miR-135b-dependent downregulation of S100B promotes neural stem cell differentiation in a hypoxia/ischemia-induced cerebral palsy rat model
- PMID: 32491925
- DOI: 10.1152/ajpcell.00481.2019

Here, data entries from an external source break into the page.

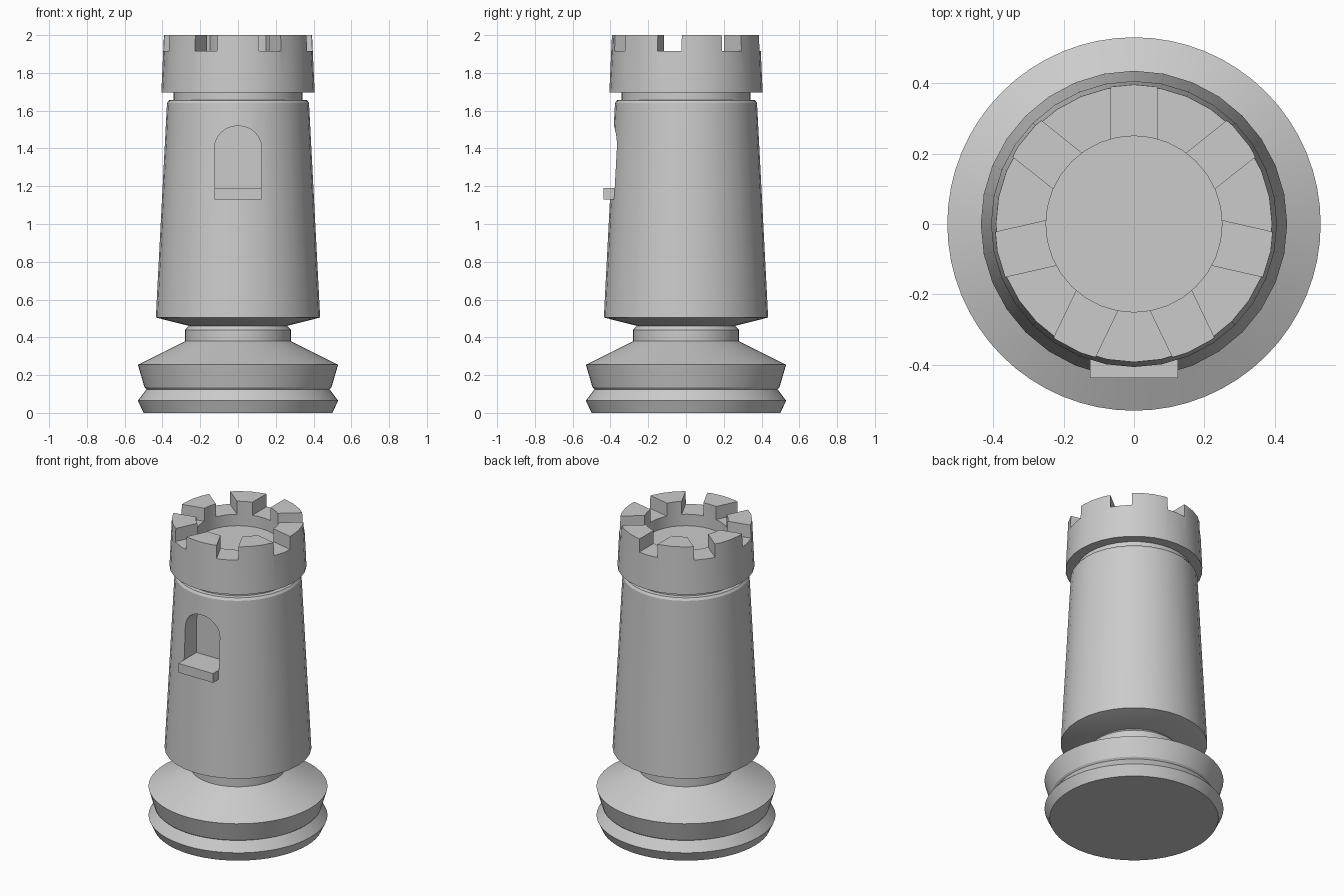
import bpy, bmesh
from math import cos, sin, pi, radians
from mathutils import Matrix

if "Cube" in bpy.data.objects:
    bpy.data.objects.remove(bpy.data.objects["Cube"])


def make_object(name, bm):
    bmesh.ops.recalc_face_normals(bm, faces=bm.faces)
    me = bpy.data.meshes.new(name)
    bm.to_mesh(me)
    bm.free()
    ob = bpy.data.objects.new(name, me)
    bpy.context.collection.objects.link(ob)
    return ob


def lathe(name, profile, sides):
    """Closed solid of revolution from (radius, z) points, capped at both ends."""
    bm = bmesh.new()
    rings = [[bm.verts.new((r * cos(2 * pi * i / sides), r * sin(2 * pi * i / sides), z))
              for i in range(sides)] for r, z in profile]
    for a, b in zip(rings, rings[1:]):
        for i in range(sides):
            j = (i + 1) % sides
            bm.faces.new((a[i], a[j], b[j], b[i]))
    bm.faces.new(rings[0][::-1])
    bm.faces.new(rings[-1])
    return make_object(name, bm)


def add_box(bm, lo, hi, rot=Matrix()):
    size = [h - l for l, h in zip(lo, hi)]
    mid = [(h + l) / 2 for l, h in zip(lo, hi)]
    bmesh.ops.create_cube(bm, size=1, matrix=rot @ Matrix.Translation(mid) @ Matrix.Diagonal((*size, 1)))


def cut(ob, cutter):
    """Apply a boolean difference and remove the cutter."""
    mod = ob.modifiers.new("cut", 'BOOLEAN')
    mod.operation, mod.solver, mod.object = 'DIFFERENCE', 'EXACT', cutter
    dg = bpy.context.evaluated_depsgraph_get()
    me = bpy.data.meshes.new_from_object(ob.evaluated_get(dg))
    ob.modifiers.clear()
    ob.data = me
    bpy.data.objects.remove(cutter)


def smooth(ob):
    bpy.ops.object.select_all(action='DESELECT')
    ob.select_set(True)
    bpy.context.view_layer.objects.active = ob
    bpy.ops.object.shade_smooth_by_angle(angle=radians(20))


# Stepped foot with short stem
base = lathe("base", [(0.50, 0), (0.53, 0.065), (0.485, 0.125), (0.495, 0.135), (0.53, 0.255),
                      (0.28, 0.38), (0.28, 0.44), (0.265, 0.455), (0.25, 0.475)], 64)

# Tapered tower body with narrow neck
tower = lathe("tower", [(0.25, 0.458), (0.435, 0.505), (0.376, 1.64), (0.366, 1.655),
                        (0.342, 1.657), (0.342, 1.70)], 32)

# Arched window recess
bm = bmesh.new()
outline = [(-0.125, 1.18), (0.125, 1.18)] + \
          [(0.125 * cos(pi * i / 12), 1.40 + 0.12 * sin(pi * i / 12)) for i in range(13)]
face = bm.faces.new([bm.verts.new((x, -0.25, z)) for x, z in outline])
ext = bmesh.ops.extrude_face_region(bm, geom=[face], use_keep_orig=True)
for v in ext["geom"]:
    if isinstance(v, bmesh.types.BMVert):
        v.co.y = -0.6
cut(tower, make_object("window_cutter", bm))

# Window sill
bm = bmesh.new()
add_box(bm, (-0.125, -0.437, 1.13), (0.125, -0.25, 1.19))
make_object("window_sill", bm)

# Crown with sunken floor
crown = lathe("crown", [(0.342, 1.695), (0.406, 1.695), (0.392, 2.0), (0.25, 2.0), (0.25, 1.84)], 32)

# Seven battlement notches
bm = bmesh.new()
for k in range(7):
    add_box(bm, (-0.065, 0.2, 1.915), (0.065, 0.5, 2.1), Matrix.Rotation(2 * pi * k / 7, 4, 'Z'))
cut(crown, make_object("notch_cutter", bm))

for part in (base, tower, crown):
    smooth(part)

Cerebral palsy (CP) is frequently caused by brain injury during pregnancy, delivery, or the immediate postnatal period. The differentiation potential of neural stem cell (NSC) makes them effective in restoring injured tissues and organs with minimal risks of side effects. In this study, we identified a novel microRNA-135b (miR-135b) in CP and investigated its functional role in mediating NSC differentiation. CP models were established in Wistar rats and validated with the Y-maze test. Gain- and loss-of-function experimentation was performed on CP rats. Then NSCs were isolated and the expression patterns of miR-135b and S100B were altered in NSCs. S100B exhibited high expression in the hippocampus tissues of CP models, which was targeted by miR-135b. miR-135b elevation or S100B silencing resulted in promoted NSC differentiation, alleviated brain injury, and inhibited NSC apoptosis in hippocampus tissues of CP rats. S100B downregulation targeted by miR-135b overexpression contributed to the inactivation of the signal transducer and activator of transcription-3 (STAT3) pathway, which promoted NSC differentiation and proliferation but inhibited NSC apoptosis. Our results highlight the suppressor role played by miR-135b in CP by inducing NSC differentiation via inactivation of S100B-dependent STAT3 pathway.

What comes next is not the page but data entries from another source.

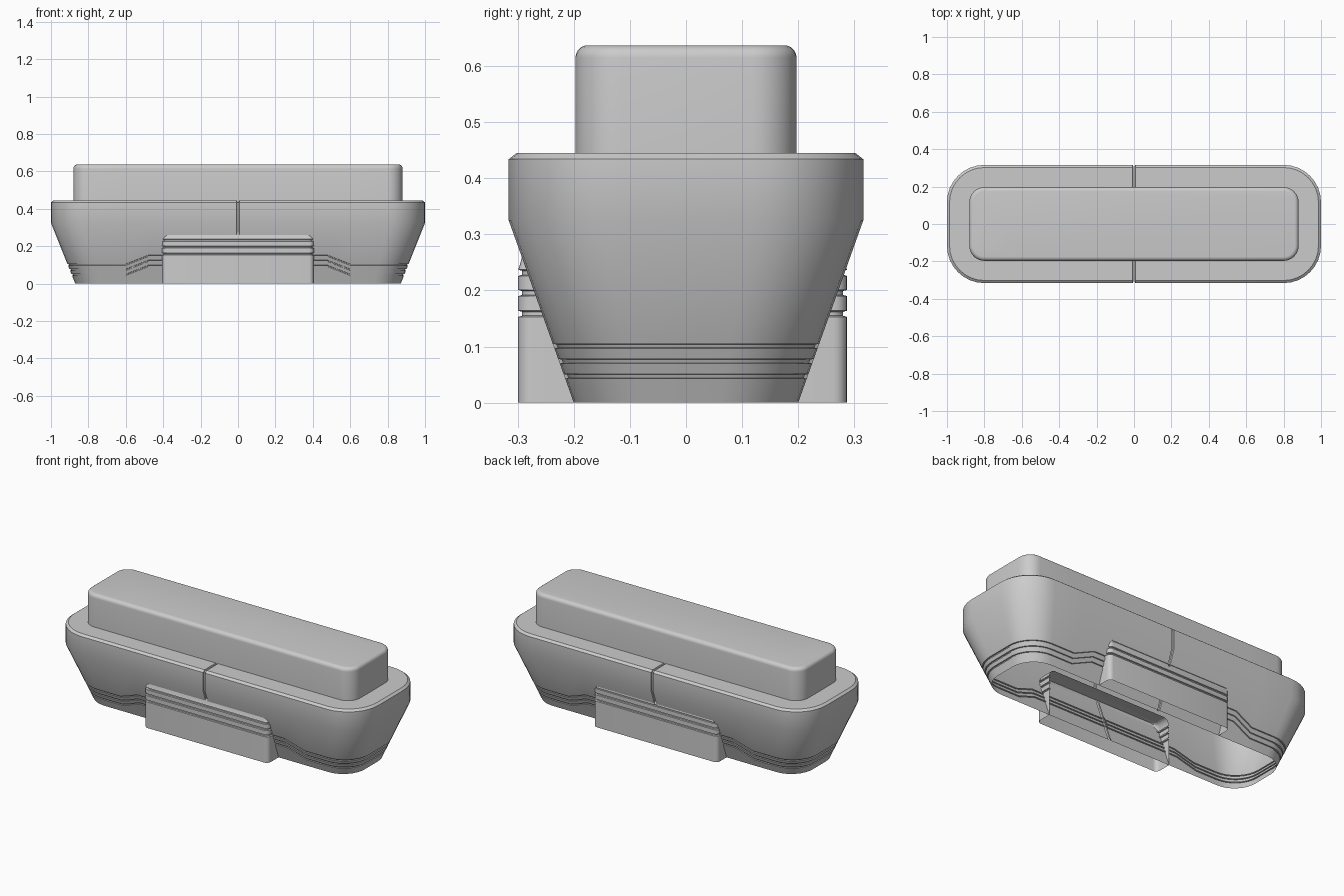
import bpy, bmesh
from math import sin, cos, pi, radians

if "Cube" in bpy.data.objects:
    bpy.data.objects.remove(bpy.data.objects["Cube"])

SEAM = [0.007, 0.005]
XS = [-0.6, -0.48] + [-x for x in SEAM] + SEAM[::-1] + [0.48, 0.6]


def arc(cx, cy, r, start, n=8):
    return [(cx + r * cos(start + pi / 2 * i / n), cy + r * sin(start + pi / 2 * i / n))
            for i in range(n + 1)]


def outline(hx, hy, r):
    """Counter-clockwise rounded rectangle with extra points on the long sides."""
    cx, cy = hx - r, hy - r
    return ([(x, -hy) for x in XS] + arc(cx, -cy, r, -pi / 2) + arc(cx, cy, r, 0)
            + [(x, hy) for x in XS[::-1]] + arc(-cx, cy, r, pi / 2) + arc(-cx, -cy, r, pi))


def loft(name, rings, closed=True, cap=False, angle=28):
    bm = bmesh.new()
    rows = [[bm.verts.new(p) for p in ring] for ring in rings]
    n = len(rows[0])
    for a, b in zip(rows, rows[1:]):
        for i in range(n if closed else n - 1):
            j = (i + 1) % n
            bm.faces.new((a[i], a[j], b[j], b[i]))
    if cap:
        bm.faces.new(rows[-1])
    mesh = bpy.data.meshes.new(name)
    bm.to_mesh(mesh)
    bm.free()
    ob = bpy.data.objects.new(name, mesh)
    bpy.context.collection.objects.link(ob)
    bpy.ops.object.select_all(action='DESELECT')
    ob.select_set(True)
    bpy.context.view_layer.objects.active = ob
    bpy.ops.object.shade_smooth_by_angle(angle=radians(angle))
    return ob


def wall(z):
    """Half sizes and corner radius of the flared body at height z."""
    t = min(z / 0.325, 1)
    return 0.87 + 0.13 * t, 0.2 + 0.116 * t, 0.14 + 0.06 * t


def body_ring(z0, inset=0, rise=0):
    ring = []
    base = outline(*wall(z0))
    for i in range(len(base)):
        ax = abs(base[i][0])
        # groove lines step upward towards the middle of the long sides
        z = z0 + rise * max(0, min(1, (0.6 - ax) / 0.12))
        hx, hy, r = wall(z)
        x, y = outline(hx - inset, hy - inset, r - inset)[i]
        if ax < 0.006:                       # centre seam
            y -= 0.008 if y > 0 else -0.008
        ring.append((x, y, z))
    return ring


# flared body shell, open underneath
rings = [body_ring(0)]
for z in (0.043, 0.070, 0.097):
    for dz, inset in ((0, 0), (0.001, 0.006), (0.007, 0.006), (0.008, 0)):
        rings.append(body_ring(z + dz, inset, 0.047))
rings += [body_ring(0.325), body_ring(0.434), body_ring(0.445, 0.014)]
for k in (1, 2):
    if k == 2:
        rings.append([(x, y, 0.437 if abs(x) < 0.006 else 0.445)
                      for x, y in outline(0.87, 0.19, 0.07)])
    else:
        rings[-1] = [(x, y, 0.437 if abs(x) < 0.006 else z) for x, y, z in rings[-1]]
loft("body_shell", rings)

# raised upper block with rounded top edge
rings = [[(x, y, 0.44) for x, y in outline(0.88, 0.197, 0.08)]]
for i in range(7):
    a = pi / 2 * i / 6
    d = 0.022 * (1 - cos(a))
    rings.append([(x, y, 0.615 + 0.022 * sin(a))
                  for x, y in outline(0.88 - d, 0.197 - d, 0.08 - d)])
loft("upper_block", rings, cap=True, angle=40)


# grooved side panels, open towards the inside and underneath
def panel(name, depth, sign):
    rows = [(0, 0)]
    for z in (0.153, 0.19, 0.226):
        rows += [(z, 0), (z + 0.002, 0.007), (z + 0.009, 0.007), (z + 0.011, 0)]
    rows += [(0.25, 0.004), (0.262, 0.010), (0.271, 0.020), (0.275, 0.034)]
    rings = []
    for z, d in rows:
        hx, yf, r = 0.405 - d, -depth + min(d, 0.007), 0.025
        pts = ([(-hx, -0.2)] + arc(-hx + r, yf + r, r, pi, 5)
               + arc(hx - r, yf + r, r, -pi / 2, 5) + [(hx, -0.2)])
        rings.append([(sign * x, sign * y, z) for x, y in pts])
    loft(name, rings, closed=False, cap=True)


panel("front_panel", 0.299, 1)
panel("back_panel", 0.287, -1)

Keywords: S100B; cerebral palsy; microRNA-135b; signal transducer and activator of transcription-3.